- **Dataset extract**
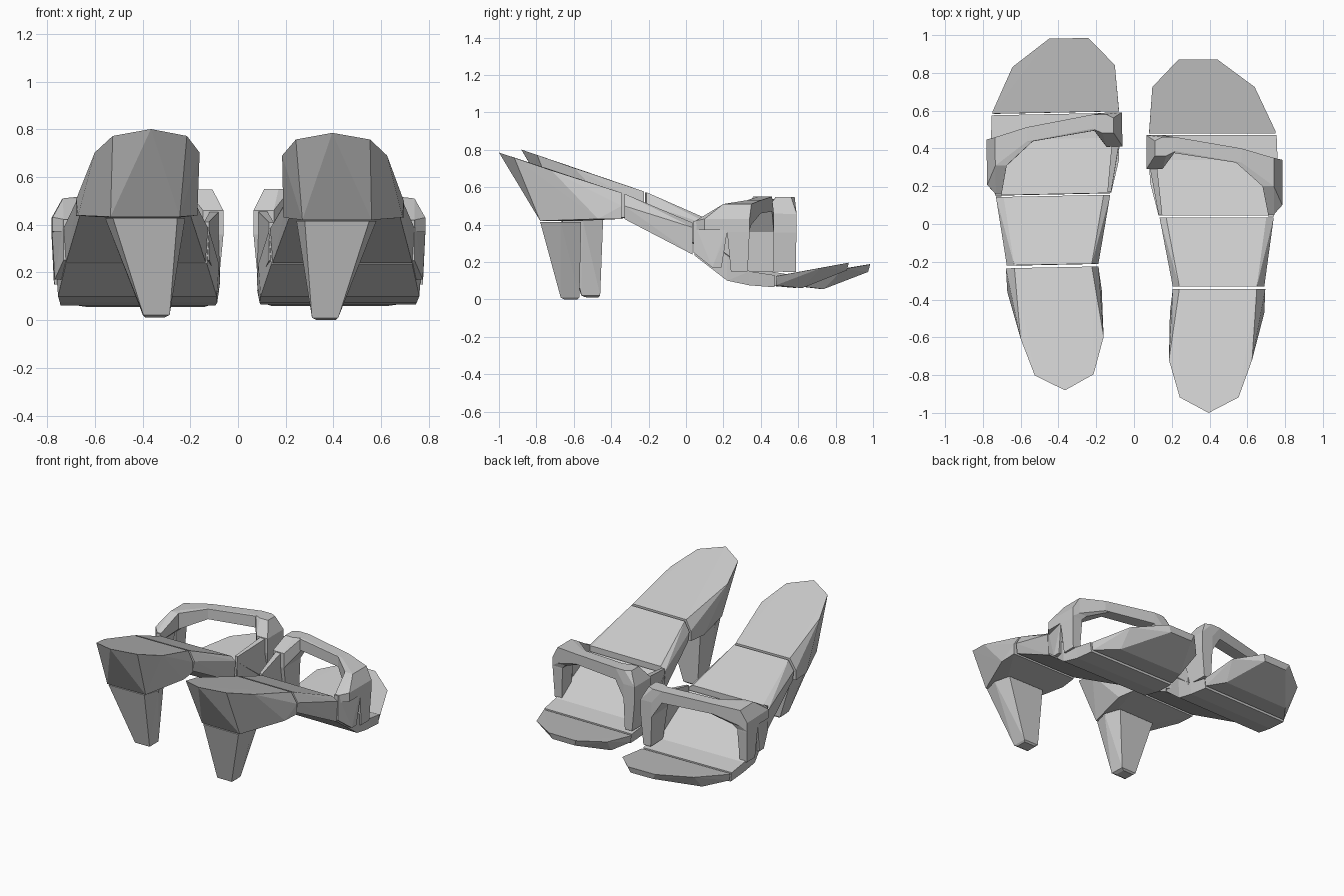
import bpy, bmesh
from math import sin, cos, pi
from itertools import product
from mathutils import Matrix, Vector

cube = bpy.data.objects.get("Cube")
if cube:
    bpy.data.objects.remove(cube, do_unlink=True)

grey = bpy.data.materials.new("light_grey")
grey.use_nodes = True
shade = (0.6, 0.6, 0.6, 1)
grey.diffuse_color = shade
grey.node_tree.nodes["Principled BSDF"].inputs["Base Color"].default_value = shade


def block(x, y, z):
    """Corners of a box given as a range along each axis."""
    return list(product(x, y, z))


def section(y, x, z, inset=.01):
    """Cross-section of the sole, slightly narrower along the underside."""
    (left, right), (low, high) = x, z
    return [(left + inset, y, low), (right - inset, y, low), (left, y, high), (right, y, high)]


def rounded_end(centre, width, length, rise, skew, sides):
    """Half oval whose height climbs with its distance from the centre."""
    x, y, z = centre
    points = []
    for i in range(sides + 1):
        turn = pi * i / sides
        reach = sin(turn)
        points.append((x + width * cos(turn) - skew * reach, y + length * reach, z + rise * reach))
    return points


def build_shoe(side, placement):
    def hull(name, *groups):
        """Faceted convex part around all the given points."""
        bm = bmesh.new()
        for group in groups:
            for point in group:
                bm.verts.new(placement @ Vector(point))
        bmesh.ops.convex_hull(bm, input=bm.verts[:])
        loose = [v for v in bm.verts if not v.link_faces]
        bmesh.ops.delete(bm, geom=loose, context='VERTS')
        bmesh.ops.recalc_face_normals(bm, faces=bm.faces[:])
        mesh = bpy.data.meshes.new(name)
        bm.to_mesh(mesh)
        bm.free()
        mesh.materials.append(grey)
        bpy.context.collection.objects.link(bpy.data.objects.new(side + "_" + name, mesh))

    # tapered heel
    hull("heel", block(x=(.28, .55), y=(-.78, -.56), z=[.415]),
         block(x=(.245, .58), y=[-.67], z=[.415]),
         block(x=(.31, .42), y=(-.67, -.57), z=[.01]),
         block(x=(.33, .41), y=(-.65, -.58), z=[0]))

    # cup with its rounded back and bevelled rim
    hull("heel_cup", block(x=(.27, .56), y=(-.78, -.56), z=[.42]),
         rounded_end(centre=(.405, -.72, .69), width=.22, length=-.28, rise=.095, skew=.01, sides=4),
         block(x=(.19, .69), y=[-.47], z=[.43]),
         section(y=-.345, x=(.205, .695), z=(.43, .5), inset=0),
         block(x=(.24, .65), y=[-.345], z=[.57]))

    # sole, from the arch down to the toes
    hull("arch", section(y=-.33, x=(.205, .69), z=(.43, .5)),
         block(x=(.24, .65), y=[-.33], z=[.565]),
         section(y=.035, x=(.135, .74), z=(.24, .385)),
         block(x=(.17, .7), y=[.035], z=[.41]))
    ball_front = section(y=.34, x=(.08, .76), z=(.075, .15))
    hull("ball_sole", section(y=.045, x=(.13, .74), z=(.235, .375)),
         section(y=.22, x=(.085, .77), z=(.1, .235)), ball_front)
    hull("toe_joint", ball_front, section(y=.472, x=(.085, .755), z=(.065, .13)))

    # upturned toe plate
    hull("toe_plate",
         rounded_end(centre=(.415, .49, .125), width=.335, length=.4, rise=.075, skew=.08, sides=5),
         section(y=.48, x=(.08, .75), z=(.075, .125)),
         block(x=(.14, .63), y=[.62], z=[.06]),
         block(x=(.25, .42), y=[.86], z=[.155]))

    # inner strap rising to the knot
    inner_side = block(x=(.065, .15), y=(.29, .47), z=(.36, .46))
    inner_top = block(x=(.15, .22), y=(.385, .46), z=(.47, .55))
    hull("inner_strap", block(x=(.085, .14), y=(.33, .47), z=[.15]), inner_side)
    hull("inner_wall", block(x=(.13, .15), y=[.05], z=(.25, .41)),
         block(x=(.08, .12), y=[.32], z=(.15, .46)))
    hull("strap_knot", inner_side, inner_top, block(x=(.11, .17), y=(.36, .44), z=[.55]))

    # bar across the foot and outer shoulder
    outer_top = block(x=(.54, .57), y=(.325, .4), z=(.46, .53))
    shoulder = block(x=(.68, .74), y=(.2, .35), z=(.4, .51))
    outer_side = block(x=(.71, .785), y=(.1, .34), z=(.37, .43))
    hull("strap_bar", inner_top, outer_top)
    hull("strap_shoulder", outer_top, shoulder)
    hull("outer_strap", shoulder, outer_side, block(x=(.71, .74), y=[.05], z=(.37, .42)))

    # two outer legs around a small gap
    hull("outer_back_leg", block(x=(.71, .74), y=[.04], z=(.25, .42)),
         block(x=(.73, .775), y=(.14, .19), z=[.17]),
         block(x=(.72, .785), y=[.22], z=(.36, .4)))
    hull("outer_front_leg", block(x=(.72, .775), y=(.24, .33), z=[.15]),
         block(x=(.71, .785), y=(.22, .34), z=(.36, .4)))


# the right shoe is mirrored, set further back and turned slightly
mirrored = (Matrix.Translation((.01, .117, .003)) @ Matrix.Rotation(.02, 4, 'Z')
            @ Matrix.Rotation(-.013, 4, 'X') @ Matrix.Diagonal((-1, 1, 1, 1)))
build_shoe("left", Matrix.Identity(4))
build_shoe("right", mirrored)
--
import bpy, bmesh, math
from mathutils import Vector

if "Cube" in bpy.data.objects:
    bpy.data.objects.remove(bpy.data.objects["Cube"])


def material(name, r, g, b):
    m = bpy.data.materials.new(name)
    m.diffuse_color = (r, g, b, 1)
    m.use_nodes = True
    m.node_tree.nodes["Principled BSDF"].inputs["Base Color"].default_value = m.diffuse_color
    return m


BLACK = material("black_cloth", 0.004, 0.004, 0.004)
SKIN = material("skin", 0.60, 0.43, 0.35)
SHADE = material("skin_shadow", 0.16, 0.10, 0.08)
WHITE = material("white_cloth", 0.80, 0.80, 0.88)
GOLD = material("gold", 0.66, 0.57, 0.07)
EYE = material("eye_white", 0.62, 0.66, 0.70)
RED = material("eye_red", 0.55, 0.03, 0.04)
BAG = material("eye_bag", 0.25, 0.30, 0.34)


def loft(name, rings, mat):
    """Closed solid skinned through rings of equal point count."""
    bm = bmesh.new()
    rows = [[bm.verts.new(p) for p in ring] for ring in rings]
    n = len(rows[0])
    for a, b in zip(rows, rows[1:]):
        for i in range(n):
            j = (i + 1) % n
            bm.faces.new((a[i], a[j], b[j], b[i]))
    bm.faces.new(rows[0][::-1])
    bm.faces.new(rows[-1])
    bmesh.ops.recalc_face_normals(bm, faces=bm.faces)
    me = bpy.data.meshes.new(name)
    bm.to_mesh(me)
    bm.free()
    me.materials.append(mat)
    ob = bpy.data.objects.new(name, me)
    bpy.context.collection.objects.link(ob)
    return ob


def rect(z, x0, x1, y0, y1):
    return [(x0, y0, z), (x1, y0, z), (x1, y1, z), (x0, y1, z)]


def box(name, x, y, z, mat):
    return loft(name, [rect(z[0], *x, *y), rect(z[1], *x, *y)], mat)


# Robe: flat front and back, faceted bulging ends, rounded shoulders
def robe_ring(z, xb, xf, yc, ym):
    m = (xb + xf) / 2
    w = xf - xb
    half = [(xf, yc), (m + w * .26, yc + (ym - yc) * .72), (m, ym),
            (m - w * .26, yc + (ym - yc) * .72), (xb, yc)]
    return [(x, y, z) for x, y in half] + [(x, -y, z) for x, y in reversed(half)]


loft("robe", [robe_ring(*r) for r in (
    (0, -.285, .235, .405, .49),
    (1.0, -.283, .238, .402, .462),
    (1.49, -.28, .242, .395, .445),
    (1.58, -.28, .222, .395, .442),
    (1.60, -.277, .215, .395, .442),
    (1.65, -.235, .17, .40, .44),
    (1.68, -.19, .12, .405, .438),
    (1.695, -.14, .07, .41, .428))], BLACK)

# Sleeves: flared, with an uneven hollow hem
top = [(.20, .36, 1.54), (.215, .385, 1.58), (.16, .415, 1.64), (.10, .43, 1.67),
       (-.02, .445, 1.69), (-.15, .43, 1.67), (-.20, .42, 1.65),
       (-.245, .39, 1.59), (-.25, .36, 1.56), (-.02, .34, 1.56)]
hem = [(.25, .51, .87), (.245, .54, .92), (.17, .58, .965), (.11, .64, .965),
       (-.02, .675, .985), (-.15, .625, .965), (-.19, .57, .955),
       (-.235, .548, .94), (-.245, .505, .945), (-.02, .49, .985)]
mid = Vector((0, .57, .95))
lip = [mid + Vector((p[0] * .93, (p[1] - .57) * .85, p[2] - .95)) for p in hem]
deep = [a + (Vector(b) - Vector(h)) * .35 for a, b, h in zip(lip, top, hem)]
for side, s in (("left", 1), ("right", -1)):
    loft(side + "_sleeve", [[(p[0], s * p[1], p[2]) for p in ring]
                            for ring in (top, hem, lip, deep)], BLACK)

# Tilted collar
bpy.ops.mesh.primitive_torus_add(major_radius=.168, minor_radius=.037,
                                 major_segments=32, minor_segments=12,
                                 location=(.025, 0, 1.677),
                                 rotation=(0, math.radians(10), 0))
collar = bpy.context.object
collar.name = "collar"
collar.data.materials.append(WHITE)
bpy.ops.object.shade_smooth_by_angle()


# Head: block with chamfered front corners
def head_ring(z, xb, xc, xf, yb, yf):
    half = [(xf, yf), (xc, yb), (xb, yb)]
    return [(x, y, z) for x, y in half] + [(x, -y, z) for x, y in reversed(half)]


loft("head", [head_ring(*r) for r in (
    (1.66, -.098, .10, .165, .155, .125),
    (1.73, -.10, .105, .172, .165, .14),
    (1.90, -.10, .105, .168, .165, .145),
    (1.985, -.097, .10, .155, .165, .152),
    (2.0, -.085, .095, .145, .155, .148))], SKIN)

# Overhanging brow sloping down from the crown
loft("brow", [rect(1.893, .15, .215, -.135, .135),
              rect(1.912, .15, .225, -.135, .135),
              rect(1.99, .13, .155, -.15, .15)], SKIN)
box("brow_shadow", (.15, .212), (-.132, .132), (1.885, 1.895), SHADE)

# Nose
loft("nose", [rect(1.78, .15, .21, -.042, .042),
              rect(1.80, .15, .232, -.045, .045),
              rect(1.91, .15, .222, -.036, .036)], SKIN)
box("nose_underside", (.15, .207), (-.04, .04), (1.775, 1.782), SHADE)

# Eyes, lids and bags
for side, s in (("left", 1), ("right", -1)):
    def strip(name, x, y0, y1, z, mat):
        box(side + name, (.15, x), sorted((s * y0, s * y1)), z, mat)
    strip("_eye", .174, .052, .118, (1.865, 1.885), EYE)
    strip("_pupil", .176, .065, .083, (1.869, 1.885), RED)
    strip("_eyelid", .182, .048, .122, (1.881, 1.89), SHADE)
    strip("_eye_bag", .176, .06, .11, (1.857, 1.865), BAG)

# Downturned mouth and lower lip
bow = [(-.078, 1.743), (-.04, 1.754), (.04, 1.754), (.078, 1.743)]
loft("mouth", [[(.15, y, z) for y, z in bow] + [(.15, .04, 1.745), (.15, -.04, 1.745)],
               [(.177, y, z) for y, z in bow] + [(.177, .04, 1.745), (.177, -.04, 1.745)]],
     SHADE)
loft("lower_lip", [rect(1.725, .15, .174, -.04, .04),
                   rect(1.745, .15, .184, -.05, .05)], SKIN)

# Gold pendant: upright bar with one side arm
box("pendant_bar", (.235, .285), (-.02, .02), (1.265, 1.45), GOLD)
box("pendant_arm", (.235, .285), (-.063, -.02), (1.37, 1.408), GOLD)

- **To do**
Could you set down, word for word, only the lines above from the line with "(1.775, 1.782), SHADE)" to the line with "[[(.15, y, z) for", including both?

- **Output for this exercise**
box("nose_underside", (.15, .207), (-.04, .04), (1.775, 1.782), SHADE)

# Eyes, lids and bags
for side, s in (("left", 1), ("right", -1)):
    def strip(name, x, y0, y1, z, mat):
        box(side + name, (.15, x), sorted((s * y0, s * y1)), z, mat)
    strip("_eye", .174, .052, .118, (1.865, 1.885), EYE)
    strip("_pupil", .176, .065, .083, (1.869, 1.885), RED)
    strip("_eyelid", .182, .048, .122, (1.881, 1.89), SHADE)
    strip("_eye_bag", .176, .06, .11, (1.857, 1.865), BAG)

# Downturned mouth and lower lip
bow = [(-.078, 1.743), (-.04, 1.754), (.04, 1.754), (.078, 1.743)]
loft("mouth", [[(.15, y, z) for y, z in bow] + [(.15, .04, 1.745), (.15, -.04, 1.745)],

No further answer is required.